Stored data entries:

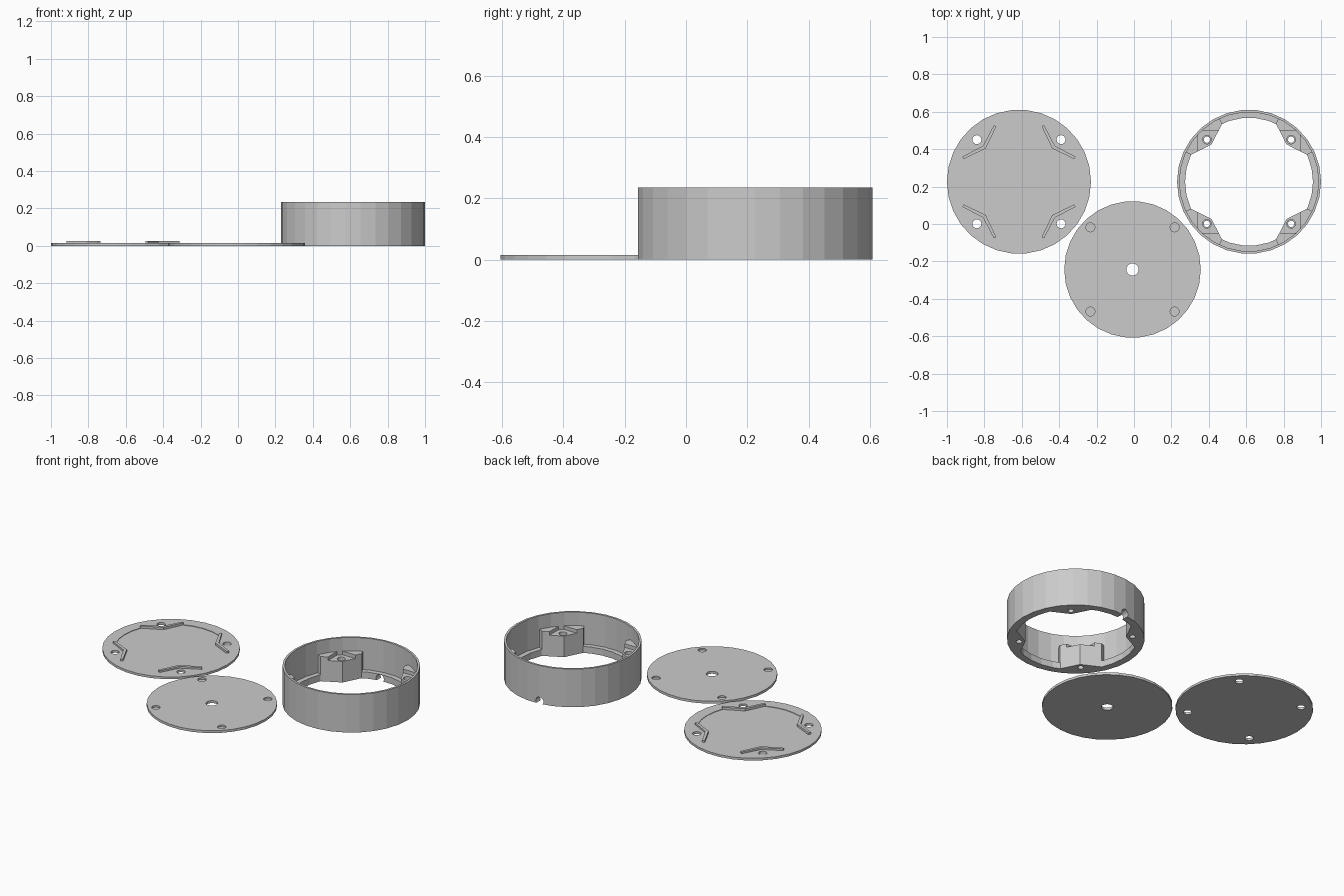
import bpy, bmesh
from math import cos, sin, pi, radians
from mathutils import Vector

if "Cube" in bpy.data.objects:
    bpy.data.objects.remove(bpy.data.objects["Cube"])

grey = bpy.data.materials.new("light grey plastic")
grey.use_nodes = True
colour = (0.6, 0.6, 0.6, 1)
grey.diffuse_color = colour
grey.node_tree.nodes["Principled BSDF"].inputs["Base Color"].default_value = colour


def circle(r, sides=30, centre=(0, 0)):
    return [(centre[0] + r * cos(2 * pi * i / sides),
             centre[1] + r * sin(2 * pi * i / sides)) for i in range(sides)]


def arc(r, start, end, steps=4):
    angles = [radians(start + (end - start) * i / steps) for i in range(steps + 1)]
    return [(r * cos(a), r * sin(a)) for a in angles]


def quarter_turn(points, n):
    for _ in range(n):
        points = [(-y, x) for x, y in points]
    return points


def prism(name, points, z0, z1):
    bm = bmesh.new()
    face = bm.faces.new([bm.verts.new((x, y, z0)) for x, y in points])
    top = bmesh.ops.extrude_face_region(bm, geom=[face])["geom"]
    bmesh.ops.translate(bm, vec=(0, 0, z1 - z0),
                        verts=[g for g in top if isinstance(g, bmesh.types.BMVert)])
    bmesh.ops.recalc_face_normals(bm, faces=bm.faces)
    mesh = bpy.data.meshes.new(name)
    bm.to_mesh(mesh)
    bm.free()
    mesh.materials.append(grey)
    obj = bpy.data.objects.new(name, mesh)
    bpy.context.collection.objects.link(obj)
    return obj


def combine(obj, tool, operation="DIFFERENCE"):
    mod = obj.modifiers.new("combine", "BOOLEAN")
    mod.operation, mod.solver, mod.object = operation, "EXACT", tool
    bpy.context.view_layer.update()
    result = bpy.data.meshes.new_from_object(
        obj.evaluated_get(bpy.context.evaluated_depsgraph_get()))
    obj.modifiers.clear()
    obj.data = result
    bpy.data.objects.remove(tool)


def cut(obj, points, z0, z1):
    combine(obj, prism("cutter", points, z0, z1))


screw = 0.225
corners = [(screw * sx, screw * sy) for sx in (-1, 1) for sy in (-1, 1)]

# Housing ring: thin wall with an inner ledge at its foot
ring = prism("housing_ring", circle(0.385), 0, 0.235)
cut(ring, circle(0.372), 0.04, 0.3)
cut(ring, circle(0.342), -0.1, 0.1)

# Four screw posts, low around the screw with two raised wings
post = [(0.144, 0.31), (0.2, 0.2), (0.31, 0.144)] + arc(0.378, 25, 65)
for n in range(4):
    boss = prism("screw_post", quarter_turn(post, n), 0, 0.152)
    seat = [(0.1, 0.1), (0.273, 0.1), (0.273, 0.273), (0.1, 0.273)]
    cut(boss, quarter_turn(seat, n), 0.13, 0.2)
    combine(ring, boss, "UNION")
for c in corners:
    cut(ring, circle(0.017, 16, c), -0.1, 0.2)
    cut(ring, circle(0.023, 16, c), 0.1, 0.2)

# Cable notch through the foot of the back wall
notch = prism("notch", circle(0.025, 16), 0, 0.15)
notch.rotation_euler = (-pi / 2, 0, 0)
notch.location = (-0.04, 0.3, 0.015)
combine(ring, notch)
ring.location = (0.615, 0.226, 0)

# Base plate with screw holes and a shallow inner recess
base = prism("base_plate", circle(0.385), 0, 0.014)
recess = []
for n in range(4):
    recess += quarter_turn(arc(0.316, -23, 23) + [(0.18, 0.18)], n)
cut(base, recess, 0.011, 0.05)
for c in corners:
    cut(base, circle(0.024, 16, c), -0.1, 0.1)
base.location = (-0.615, 0.226, 0)

# Angled locating ribs on the base plate
rib = [(0.134, 0.303), (0.192, 0.192), (0.303, 0.134),
       (0.296, 0.121), (0.178, 0.178), (0.121, 0.296)]
for n in range(4):
    bar = prism("locating_rib_%d" % (n + 1), quarter_turn(rib, n), 0.008, 0.025)
    bar.location = base.location

# Lid with a centre hole and four blind screw-head pockets
lid = prism("lid_plate", circle(0.365), 0, 0.015)
cut(lid, circle(0.033, 20), -0.1, 0.1)
for c in corners:
    cut(lid, circle(0.024, 16, c), 0.005, 0.1)
lid.location = (-0.008, -0.243, 0)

Directions: Count the lines in the entries above that hold the string "operation", and give that count without any other text.

Completed exercise: 2